Author Archives: From elsewhere

Inspired by King’s words, experts say the fight for climate justice anywhere is a fight for climate justice everywhere

Inside Climate News reports: Terms like “environmental racism” or “environmental justice” were not yet part of the national lexicon when the Rev. Martin Luther King Jr. was assassinated at the Lorraine Hotel in Memphis on April 4, 1968. And while insider records reveal that the nation’s oil and gas lobby was being briefed that same… Read More »

White House warns Russian invasion of Ukraine may be imminent

NBC News reports: The White House believes Russia could launch an invasion of Ukraine at any moment, press secretary Jen Psaki said Tuesday, warning that an “extremely dangerous situation” is building along the Ukrainian border. “We believe we’re now at a stage where Russia could at any point launch an attack on Ukraine. I would… Read More »

The big business of Uyghur genocide denial

New Lines magazine reports: Around the time that [Vijay] Prashad denied the Uyghur genocide in the article for Globetrotter, he also appeared on a YouTube channel called The Zero Hour with RJ Eskow, casting doubt on the plight of the Uyghurs, which human rights monitors had by that time labeled a genocide. “What’s the evidence?”… Read More »

Tentative Mideast reconciliations may grow with Iran deal

Bloomberg reports: The Middle East, long known for rivalries, may be looking at a more peaceful future. Saudi Arabia and Qatar held a summit in January 2021 and ten months later the UAE foreign minister met the Syrian president, while its de facto ruler paid a visit to Turkey. This trend looks set to resume… Read More »

How sympathy got displaced by scorn

Andrea Stanley writes: After Andreea’s mom died of COVID-19 in April, the harassment started. Noxious messages started coming in after she wrote a Facebook post letting friends and family know about her loss. One person messaged her to say they couldn’t believe her mother hadn’t protected herself. Andreea has since deleted most of the other… Read More »

Weaving Indigenous knowledge into the scientific method

Nature reports: Many scientists rely on Indigenous people to guide their work — by helping them to find wildlife, navigate rugged terrain or understand changing weather trends, for example. But these relationships have often felt colonial, extractive and unequal. Researchers drop into communities, gather data and leave — never contacting the locals again, and excluding… Read More »

How long can humans survive?

Tom Chivers writes: In the deep ocean, occasionally, a whale carcass falls to the bottom of the sea. Most of the time, in the state of nature, creatures have just about enough to survive. But the first creatures to find the whale have more food than they could ever eat. These scavengers live lives of… Read More »

The left stares into the abyss as Biden’s plans wither

The Washington Post reports: Just three years ago, as they vied to lead the country, the Democratic Party’s presidential candidates competed to produce novel and dramatic policy proposals aimed at America’s most serious problems. The party’s insurgent liberals, who at times ran at the front of the pack, brought to the national stage dozens of… Read More »

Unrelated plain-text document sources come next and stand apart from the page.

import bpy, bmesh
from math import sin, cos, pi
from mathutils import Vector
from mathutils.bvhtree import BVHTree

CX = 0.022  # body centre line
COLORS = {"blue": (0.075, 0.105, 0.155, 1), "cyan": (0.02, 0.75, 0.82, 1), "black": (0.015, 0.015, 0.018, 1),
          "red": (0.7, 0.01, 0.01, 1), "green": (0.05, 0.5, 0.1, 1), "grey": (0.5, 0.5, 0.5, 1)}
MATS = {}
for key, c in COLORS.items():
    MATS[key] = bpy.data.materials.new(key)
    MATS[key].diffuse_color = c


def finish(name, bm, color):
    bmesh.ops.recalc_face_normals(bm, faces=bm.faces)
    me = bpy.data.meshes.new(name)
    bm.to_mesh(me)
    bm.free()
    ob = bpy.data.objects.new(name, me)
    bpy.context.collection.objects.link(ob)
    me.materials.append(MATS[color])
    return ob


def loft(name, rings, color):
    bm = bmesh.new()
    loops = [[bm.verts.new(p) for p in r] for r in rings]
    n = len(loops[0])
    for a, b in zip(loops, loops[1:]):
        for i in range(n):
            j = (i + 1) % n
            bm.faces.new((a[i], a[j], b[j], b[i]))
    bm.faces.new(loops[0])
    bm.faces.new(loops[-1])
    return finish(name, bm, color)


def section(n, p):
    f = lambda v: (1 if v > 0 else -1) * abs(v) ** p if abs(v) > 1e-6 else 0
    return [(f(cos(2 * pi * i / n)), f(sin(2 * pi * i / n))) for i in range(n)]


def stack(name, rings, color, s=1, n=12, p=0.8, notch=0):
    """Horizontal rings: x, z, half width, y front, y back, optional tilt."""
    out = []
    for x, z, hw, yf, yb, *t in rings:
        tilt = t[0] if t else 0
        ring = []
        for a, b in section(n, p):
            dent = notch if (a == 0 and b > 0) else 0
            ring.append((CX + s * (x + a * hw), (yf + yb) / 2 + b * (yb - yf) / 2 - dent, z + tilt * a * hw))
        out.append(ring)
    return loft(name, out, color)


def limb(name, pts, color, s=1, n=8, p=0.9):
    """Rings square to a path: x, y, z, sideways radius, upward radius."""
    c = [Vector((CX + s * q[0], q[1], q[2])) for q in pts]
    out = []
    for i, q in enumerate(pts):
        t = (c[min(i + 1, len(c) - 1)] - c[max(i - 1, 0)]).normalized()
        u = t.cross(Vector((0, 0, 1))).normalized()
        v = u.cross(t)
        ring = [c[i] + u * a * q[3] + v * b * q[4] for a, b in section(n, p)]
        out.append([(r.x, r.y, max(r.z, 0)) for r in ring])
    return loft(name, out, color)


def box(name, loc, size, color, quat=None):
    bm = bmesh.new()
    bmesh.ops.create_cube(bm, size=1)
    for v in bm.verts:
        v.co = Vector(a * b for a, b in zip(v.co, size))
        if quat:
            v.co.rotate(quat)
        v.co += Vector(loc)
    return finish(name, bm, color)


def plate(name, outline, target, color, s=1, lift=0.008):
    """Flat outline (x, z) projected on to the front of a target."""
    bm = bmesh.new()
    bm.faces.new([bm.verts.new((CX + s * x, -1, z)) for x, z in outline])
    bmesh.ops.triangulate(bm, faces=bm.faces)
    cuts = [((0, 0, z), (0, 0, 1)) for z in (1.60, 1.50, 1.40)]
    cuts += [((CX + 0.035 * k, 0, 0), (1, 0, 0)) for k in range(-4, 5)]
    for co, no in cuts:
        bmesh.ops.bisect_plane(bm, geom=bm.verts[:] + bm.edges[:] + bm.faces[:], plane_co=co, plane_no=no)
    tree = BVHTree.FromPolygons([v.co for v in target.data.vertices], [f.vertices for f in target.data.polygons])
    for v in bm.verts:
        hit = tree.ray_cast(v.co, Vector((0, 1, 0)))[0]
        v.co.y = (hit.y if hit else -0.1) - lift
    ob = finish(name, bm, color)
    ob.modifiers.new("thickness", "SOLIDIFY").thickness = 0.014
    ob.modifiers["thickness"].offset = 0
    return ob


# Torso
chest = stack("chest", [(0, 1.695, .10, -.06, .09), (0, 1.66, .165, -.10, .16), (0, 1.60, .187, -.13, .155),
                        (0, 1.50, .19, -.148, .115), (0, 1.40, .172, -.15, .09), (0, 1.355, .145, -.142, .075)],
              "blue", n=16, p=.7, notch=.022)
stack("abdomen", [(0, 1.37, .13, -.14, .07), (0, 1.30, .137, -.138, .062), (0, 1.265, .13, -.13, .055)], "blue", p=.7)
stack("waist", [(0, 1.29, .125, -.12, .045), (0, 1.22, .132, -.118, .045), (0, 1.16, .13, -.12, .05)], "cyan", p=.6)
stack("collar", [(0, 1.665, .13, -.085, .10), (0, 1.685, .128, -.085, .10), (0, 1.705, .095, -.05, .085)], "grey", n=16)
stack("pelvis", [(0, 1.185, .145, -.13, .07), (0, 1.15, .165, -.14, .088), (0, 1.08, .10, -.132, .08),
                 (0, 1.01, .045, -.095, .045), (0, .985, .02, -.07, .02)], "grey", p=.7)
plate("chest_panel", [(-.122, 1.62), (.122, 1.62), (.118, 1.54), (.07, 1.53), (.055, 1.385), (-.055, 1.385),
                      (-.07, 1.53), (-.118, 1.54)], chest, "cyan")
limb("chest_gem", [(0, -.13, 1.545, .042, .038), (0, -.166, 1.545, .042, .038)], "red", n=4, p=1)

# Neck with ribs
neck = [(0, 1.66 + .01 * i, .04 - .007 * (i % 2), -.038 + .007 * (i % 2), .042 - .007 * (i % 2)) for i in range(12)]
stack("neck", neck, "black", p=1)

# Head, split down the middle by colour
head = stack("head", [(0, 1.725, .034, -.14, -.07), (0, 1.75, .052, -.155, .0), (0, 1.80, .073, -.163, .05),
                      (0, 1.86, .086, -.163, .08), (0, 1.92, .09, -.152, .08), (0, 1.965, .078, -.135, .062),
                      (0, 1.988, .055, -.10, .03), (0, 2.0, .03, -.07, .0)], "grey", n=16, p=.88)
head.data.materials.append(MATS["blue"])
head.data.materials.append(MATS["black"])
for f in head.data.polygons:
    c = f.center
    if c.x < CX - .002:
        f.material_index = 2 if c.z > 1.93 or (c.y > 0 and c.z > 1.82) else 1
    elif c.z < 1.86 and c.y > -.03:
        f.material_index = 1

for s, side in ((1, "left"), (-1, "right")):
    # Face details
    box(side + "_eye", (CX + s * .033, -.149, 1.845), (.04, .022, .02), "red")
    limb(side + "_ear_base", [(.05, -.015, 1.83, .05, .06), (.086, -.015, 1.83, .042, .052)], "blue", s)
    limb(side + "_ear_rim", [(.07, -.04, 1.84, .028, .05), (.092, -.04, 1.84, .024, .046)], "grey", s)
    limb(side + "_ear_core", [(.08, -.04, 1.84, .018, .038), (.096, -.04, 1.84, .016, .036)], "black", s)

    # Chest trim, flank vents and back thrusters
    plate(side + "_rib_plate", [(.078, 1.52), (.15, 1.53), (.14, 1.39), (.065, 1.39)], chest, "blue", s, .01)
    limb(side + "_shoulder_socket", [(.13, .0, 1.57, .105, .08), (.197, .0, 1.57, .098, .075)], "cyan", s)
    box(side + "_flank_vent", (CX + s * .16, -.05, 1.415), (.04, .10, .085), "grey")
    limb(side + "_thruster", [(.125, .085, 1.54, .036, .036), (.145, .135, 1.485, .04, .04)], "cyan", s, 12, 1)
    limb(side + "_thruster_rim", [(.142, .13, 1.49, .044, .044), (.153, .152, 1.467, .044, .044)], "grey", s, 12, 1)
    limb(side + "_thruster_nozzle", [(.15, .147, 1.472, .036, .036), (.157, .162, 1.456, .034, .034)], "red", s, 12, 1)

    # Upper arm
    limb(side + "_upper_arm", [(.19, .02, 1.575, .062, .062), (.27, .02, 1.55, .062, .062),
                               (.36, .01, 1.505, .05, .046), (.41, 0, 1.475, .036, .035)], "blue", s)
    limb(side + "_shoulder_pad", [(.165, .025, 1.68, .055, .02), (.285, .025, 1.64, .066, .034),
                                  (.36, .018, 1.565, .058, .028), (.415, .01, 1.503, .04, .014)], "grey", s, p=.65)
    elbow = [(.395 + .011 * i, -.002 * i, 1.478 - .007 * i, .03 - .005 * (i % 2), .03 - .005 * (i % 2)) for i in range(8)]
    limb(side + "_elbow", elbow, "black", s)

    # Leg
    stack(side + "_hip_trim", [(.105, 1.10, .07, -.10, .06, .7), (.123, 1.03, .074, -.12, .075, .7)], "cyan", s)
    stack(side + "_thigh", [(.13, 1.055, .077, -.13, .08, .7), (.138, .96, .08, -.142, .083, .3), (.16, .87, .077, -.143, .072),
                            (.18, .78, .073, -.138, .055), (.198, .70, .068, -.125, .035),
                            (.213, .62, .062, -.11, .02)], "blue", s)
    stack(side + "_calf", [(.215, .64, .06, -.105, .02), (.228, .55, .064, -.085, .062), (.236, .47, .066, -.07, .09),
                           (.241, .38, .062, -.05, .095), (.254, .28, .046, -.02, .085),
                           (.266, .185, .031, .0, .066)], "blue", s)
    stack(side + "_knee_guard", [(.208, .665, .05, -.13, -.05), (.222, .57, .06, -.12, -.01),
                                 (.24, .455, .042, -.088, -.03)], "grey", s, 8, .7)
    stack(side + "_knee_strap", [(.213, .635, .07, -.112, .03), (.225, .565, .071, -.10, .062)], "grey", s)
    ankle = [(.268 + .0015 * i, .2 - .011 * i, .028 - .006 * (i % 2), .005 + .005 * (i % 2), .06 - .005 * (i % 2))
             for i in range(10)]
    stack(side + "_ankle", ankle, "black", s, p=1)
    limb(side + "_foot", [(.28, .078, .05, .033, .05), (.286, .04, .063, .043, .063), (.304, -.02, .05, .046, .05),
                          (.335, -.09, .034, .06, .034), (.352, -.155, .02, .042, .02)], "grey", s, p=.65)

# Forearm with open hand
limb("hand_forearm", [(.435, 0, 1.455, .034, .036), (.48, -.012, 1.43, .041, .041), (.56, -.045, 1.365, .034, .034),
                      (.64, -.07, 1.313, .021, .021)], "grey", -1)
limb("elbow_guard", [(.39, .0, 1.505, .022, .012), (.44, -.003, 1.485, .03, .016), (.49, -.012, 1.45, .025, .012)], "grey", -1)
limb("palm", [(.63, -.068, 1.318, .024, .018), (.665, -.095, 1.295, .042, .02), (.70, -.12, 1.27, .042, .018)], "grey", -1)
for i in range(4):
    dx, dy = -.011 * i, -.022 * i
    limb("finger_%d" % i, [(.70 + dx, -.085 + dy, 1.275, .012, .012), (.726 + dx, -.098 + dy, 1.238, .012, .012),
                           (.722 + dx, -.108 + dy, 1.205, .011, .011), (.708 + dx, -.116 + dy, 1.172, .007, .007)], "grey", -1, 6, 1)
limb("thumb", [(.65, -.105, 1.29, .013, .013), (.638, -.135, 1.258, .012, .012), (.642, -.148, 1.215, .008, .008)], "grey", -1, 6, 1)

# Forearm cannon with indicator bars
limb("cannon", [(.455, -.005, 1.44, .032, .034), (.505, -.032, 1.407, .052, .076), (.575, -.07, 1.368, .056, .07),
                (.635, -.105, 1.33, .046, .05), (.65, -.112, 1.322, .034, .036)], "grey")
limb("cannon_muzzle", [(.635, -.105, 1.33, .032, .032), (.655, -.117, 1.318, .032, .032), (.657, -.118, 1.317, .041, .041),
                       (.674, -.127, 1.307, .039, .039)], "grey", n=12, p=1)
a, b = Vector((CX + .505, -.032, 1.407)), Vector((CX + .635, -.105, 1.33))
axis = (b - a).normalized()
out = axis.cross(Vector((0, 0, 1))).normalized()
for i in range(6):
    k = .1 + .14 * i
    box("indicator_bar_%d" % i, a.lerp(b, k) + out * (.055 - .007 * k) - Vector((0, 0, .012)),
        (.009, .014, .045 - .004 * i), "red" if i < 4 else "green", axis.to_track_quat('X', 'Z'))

School closures were a catastrophic error

Jonathan Chait writes: Recently, Nate Silver found himself in the unenviable role of main character of the day on Twitter because he proposed that school closures were a “disastrous, invasion-of-Iraq magnitude (or perhaps greater) policy decision.” The comparison generated overwhelming anger and mockery, and it is not an easy one to defend: A fiasco that… Read More »

How Manchin and Sinema completed a conservative vision

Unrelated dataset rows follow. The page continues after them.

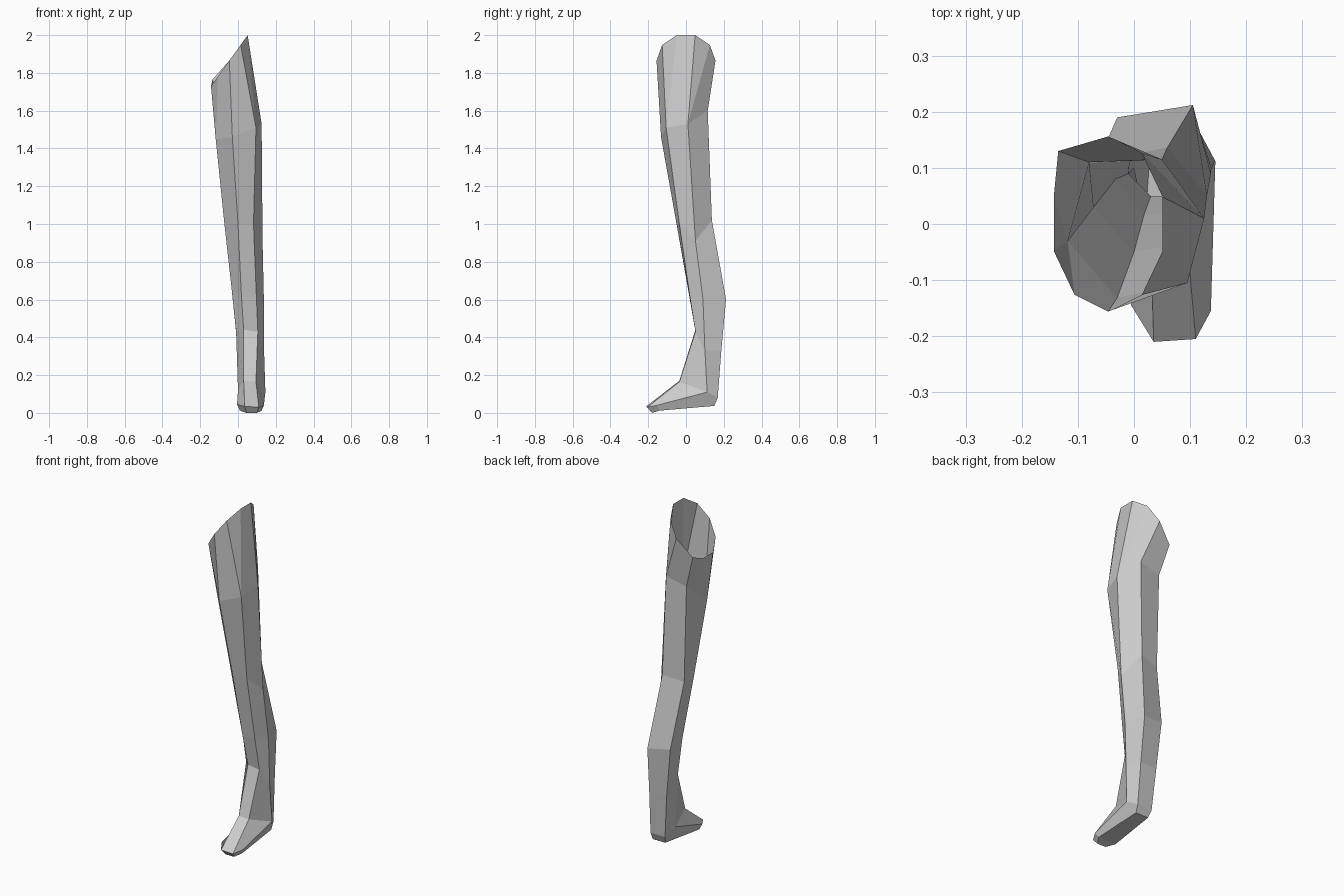
import bpy, bmesh
from math import cos, sin, radians

# Cross-sections, each running: front inner, front outer, outer, back outer, back inner, inner
LEG = [
    [(-.03, -.132, 1.46), (.095, -.105, 1.51), (.125, .01, 1.53),
     (.05, .115, 1.60), (-.08, .11, 1.57), (-.118, -.03, 1.45)],      # thigh
    [(0, -.05, 1.0), (.082, -.035, 1.0), (.13, .05, .91),
     (.06, .137, 1.02), (-.065, .11, 1.0), (-.072, .03, 1.0)],        # knee
    [(.018, .017, .62), (.097, .02, .62), (.137, .09, .60),
     (.105, .212, .60), (-.03, .19, .62), (-.033, .08, .65)],         # calf
    [(.03, .05, .44), (.105, .05, .43), (.138, .10, .33),
     (.11, .187, .33), (0, .182, .33), (-.01, .09, .43)],             # shin
]
FOOT = [
    [(.03, -.035, .17), (.095, -.035, .165), (.145, .112, .11),
     (.115, .168, .08), (.02, .168, .08), (0, .10, .12)],             # ankle and heel
    [(.035, -.21, .035), (.11, -.205, .03), (.137, -.155, .04),
     (.112, .15, .037), (.03, .15, .037), (-.005, -.145, .045)],      # toe edge
    [(.045, -.18, 0), (.1, -.18, 0), (.125, -.14, .012),
     (.112, .15, .037), (.03, .15, .037), (.01, -.14, .012)],         # sole
]


def bridge(bm, upper, lower, link):
    """Join two rings; link[i] is the lower point under upper point i."""
    n = len(upper)
    for i in range(n):
        j = (i + 1) % n
        loop = [upper[i], lower[link[i]], lower[link[j]], upper[j]]
        bm.faces.new(list(dict.fromkeys(loop)))


bm = bmesh.new()

# Slanted open rim at the hip
rim = []
for k in range(10):
    t = radians(36 * k - 90)
    rim.append(bm.verts.new((-.046 + .102 * cos(t), .156 * sin(t), 1.865 + .142 * cos(t))))
rim[2].co.z = rim[3].co.z = 2.0
rim[6].co = (-.135, .13, 1.765)

# Leg and foot shell
rings = [[bm.verts.new(p) for p in ring] for ring in LEG + FOOT]
bridge(bm, rim, rings[0], [0, 1, 1, 2, 2, 3, 4, 5, 5, 5])
for a, b in zip(rings, rings[1:]):
    bridge(bm, a, b, range(6))
bm.faces.new(rings[-1][::-1])

bmesh.ops.remove_doubles(bm, verts=bm.verts, dist=.0005)
bmesh.ops.triangulate(bm, faces=[f for f in bm.faces if len(f.verts) > 4])
bm.normal_update()

mesh = bpy.data.meshes.new("leg")
bm.to_mesh(mesh)
bm.free()
bpy.context.collection.objects.link(bpy.data.objects.new("leg", mesh))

Ronald Brownstein writes: The decision by Senators Kyrsten Sinema and Joe Manchin to block their fellow Democrats from passing new federal voting-rights legislation clears the path for years of tightening ballot restrictions in Republican-controlled states. It also marks a resounding triumph for Chief Justice John Roberts in his four-decade quest to roll back the federal… Read More »

Ukraine needs help preparing for war

Alyona Getmanchuk writes: It’s a shame that Ukraine was largely absent from talks last week among American, European and Russian diplomats. Especially since it is our future that is at stake — and Kyiv’s asks might come as a surprise. Our country is not brimming with hope about a Western savior or a NATO rescue… Read More »

Arab leader’s gamble to play kingmaker in Israel is paying off

The Associated Press reports: Mansour Abbas broke a longstanding taboo when he led his Arab party into Israel’s governing coalition last year. The bold move appears to be paying dividends. Abbas, a once obscure politician, is the linchpin of the shaky union, securing hefty budgets and favorable policies for his constituents and even winning an… Read More »